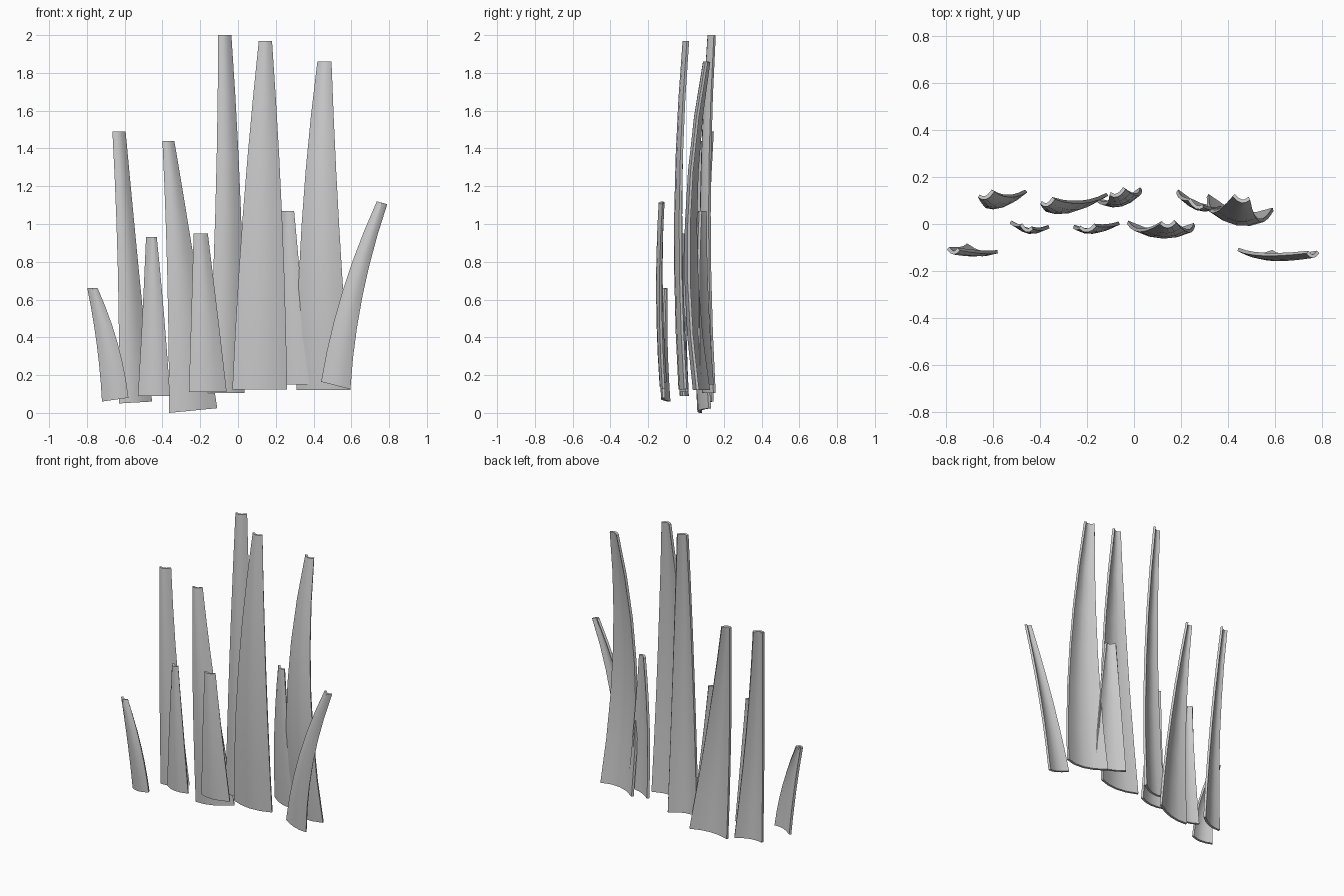
import bpy, bmesh

if "Cube" in bpy.data.objects:
    bpy.data.objects.remove(bpy.data.objects["Cube"])

ROWS, COLS, THICK = 6, 4, 0.015


def quad(a, b, c, tm, t):
    """Smooth curve through a (t=0), b (t=tm), c (t=1)."""
    return (a * (t - tm) * (t - 1) / tm + b * t * (t - 1) / (tm * (tm - 1))
            + c * t * (t - tm) / (1 - tm))


def blade(name, low, mid, top, yaw, depth=0.035, tilt=(0, 0)):
    """Tapered, bowed slat. Stations are (left x, right x, z, front y).
    yaw = how much further back the right edge sits, at the foot and tip."""
    bm = bmesh.new()
    tm = (mid[2] - low[2]) / (top[2] - low[2])
    grid = []
    for r in range(ROWS + 1):
        t = r / ROWS
        xl, xr, z, y = (quad(low[i], mid[i], top[i], tm, t) for i in range(4))
        z = low[2] + (top[2] - low[2]) * t
        d = depth + (0.02 - depth) * t
        w = yaw[0] + (yaw[1] - yaw[0]) * t
        dz = tilt[0] + (tilt[1] - tilt[0]) * t
        row = []
        for c in range(COLS + 1):
            u = c / COLS
            s = 2 * u - 1
            row.append(bm.verts.new((xl + (xr - xl) * u,
                                     y + d * s * s + w * s / 2,
                                     z + dz * u)))
        grid.append(row)
    for r in range(ROWS):
        for c in range(COLS):
            bm.faces.new((grid[r][c], grid[r][c + 1],
                          grid[r + 1][c + 1], grid[r + 1][c]))
    me = bpy.data.meshes.new(name)
    bm.to_mesh(me)
    bm.free()
    ob = bpy.data.objects.new(name, me)
    bpy.context.collection.objects.link(ob)
    m = ob.modifiers.new("thickness", 'SOLIDIFY')
    m.thickness, m.offset = THICK, -1
    bpy.context.view_layer.objects.active = ob
    ob.select_set(True)
    bpy.ops.object.modifier_apply(modifier=m.name)
    bpy.ops.object.shade_smooth_by_angle()
    ob.select_set(False)


# front row, short outer blades
blade("front_blade_left", (-.72, -.58, .06, -.13), (-.745, -.632, .34, -.138),
      (-.798, -.743, .66, -.13), (-.03, -.005), .02, (.02, 0))
blade("front_blade_right", (.44, .595, .165, -.14), (.54, .65, .60, -.158),
      (.735, .79, 1.12, -.145), (-.01, 0), .02, (-.04, -.015))

# middle row
blade("middle_blade_left", (-.53, -.36, .09, -.033), (-.507, -.39, .5, -.042),
      (-.487, -.43, .93, -.035), (-.02, -.015), .025)
blade("middle_blade_centre", (-.26, -.06, .11, -.035), (-.248, -.105, .5, -.042),
      (-.235, -.16, .95, -.035), (.015, .01), .025)
blade("middle_blade_tall", (-.03, .26, .125, -.04), (.022, .235, 1.0, -.063),
      (.11, .18, 1.97, -.018), (-.01, .005), .035)

# back row
blade("back_blade_far_left", (-.63, -.455, .05, .08), (-.636, -.525, .75, .07),
      (-.665, -.595, 1.49, .105), (.06, .025), .025, (.01, 0))
blade("back_blade_left", (-.365, -.11, 0, .065), (-.375, -.225, .75, .045),
      (-.40, -.337, 1.44, .075), (.05, .02), .03, (.025, 0))
blade("back_blade_tallest", (-.16, .035, .105, .09), (-.122, .018, 1.0, .075),
      (-.105, -.035, 2.0, .115), (.05, .025), .03)
blade("back_blade_short", (.18, .38, .15, .075), (.195, .34, .6, .06),
      (.23, .297, 1.07, .065), (-.07, -.03), .025)
blade("back_blade_right", (.31, .595, .12, .04), (.337, .535, 1.0, -.005),
      (.42, .495, 1.86, .09), (-.06, -.015), .045)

---------------

**Instructions to follow**
Leave the pictures out and write out every entry exactly as given.

**Answer**
import bpy, bmesh

if "Cube" in bpy.data.objects:
    bpy.data.objects.remove(bpy.data.objects["Cube"])

ROWS, COLS, THICK = 6, 4, 0.015


def quad(a, b, c, tm, t):
    """Smooth curve through a (t=0), b (t=tm), c (t=1)."""
    return (a * (t - tm) * (t - 1) / tm + b * t * (t - 1) / (tm * (tm - 1))
            + c * t * (t - tm) / (1 - tm))


def blade(name, low, mid, top, yaw, depth=0.035, tilt=(0, 0)):
    """Tapered, bowed slat. Stations are (left x, right x, z, front y).
    yaw = how much further back the right edge sits, at the foot and tip."""
    bm = bmesh.new()
    tm = (mid[2] - low[2]) / (top[2] - low[2])
    grid = []
    for r in range(ROWS + 1):
        t = r / ROWS
        xl, xr, z, y = (quad(low[i], mid[i], top[i], tm, t) for i in range(4))
        z = low[2] + (top[2] - low[2]) * t
        d = depth + (0.02 - depth) * t
        w = yaw[0] + (yaw[1] - yaw[0]) * t
        dz = tilt[0] + (tilt[1] - tilt[0]) * t
        row = []
        for c in range(COLS + 1):
            u = c / COLS
            s = 2 * u - 1
            row.append(bm.verts.new((xl + (xr - xl) * u,
                                     y + d * s * s + w * s / 2,
                                     z + dz * u)))
        grid.append(row)
    for r in range(ROWS):
        for c in range(COLS):
            bm.faces.new((grid[r][c], grid[r][c + 1],
                          grid[r + 1][c + 1], grid[r + 1][c]))
    me = bpy.data.meshes.new(name)
    bm.to_mesh(me)
    bm.free()
    ob = bpy.data.objects.new(name, me)
    bpy.context.collection.objects.link(ob)
    m = ob.modifiers.new("thickness", 'SOLIDIFY')
    m.thickness, m.offset = THICK, -1
    bpy.context.view_layer.objects.active = ob
    ob.select_set(True)
    bpy.ops.object.modifier_apply(modifier=m.name)
    bpy.ops.object.shade_smooth_by_angle()
    ob.select_set(False)


# front row, short outer blades
blade("front_blade_left", (-.72, -.58, .06, -.13), (-.745, -.632, .34, -.138),
      (-.798, -.743, .66, -.13), (-.03, -.005), .02, (.02, 0))
blade("front_blade_right", (.44, .595, .165, -.14), (.54, .65, .60, -.158),
      (.735, .79, 1.12, -.145), (-.01, 0), .02, (-.04, -.015))

# middle row
blade("middle_blade_left", (-.53, -.36, .09, -.033), (-.507, -.39, .5, -.042),
      (-.487, -.43, .93, -.035), (-.02, -.015), .025)
blade("middle_blade_centre", (-.26, -.06, .11, -.035), (-.248, -.105, .5, -.042),
      (-.235, -.16, .95, -.035), (.015, .01), .025)
blade("middle_blade_tall", (-.03, .26, .125, -.04), (.022, .235, 1.0, -.063),
      (.11, .18, 1.97, -.018), (-.01, .005), .035)

# back row
blade("back_blade_far_left", (-.63, -.455, .05, .08), (-.636, -.525, .75, .07),
      (-.665, -.595, 1.49, .105), (.06, .025), .025, (.01, 0))
blade("back_blade_left", (-.365, -.11, 0, .065), (-.375, -.225, .75, .045),
      (-.40, -.337, 1.44, .075), (.05, .02), .03, (.025, 0))
blade("back_blade_tallest", (-.16, .035, .105, .09), (-.122, .018, 1.0, .075),
      (-.105, -.035, 2.0, .115), (.05, .025), .03)
blade("back_blade_short", (.18, .38, .15, .075), (.195, .34, .6, .06),
      (.23, .297, 1.07, .065), (-.07, -.03), .025)
blade("back_blade_right", (.31, .595, .12, .04), (.337, .535, 1.0, -.005),
      (.42, .495, 1.86, .09), (-.06, -.015), .045)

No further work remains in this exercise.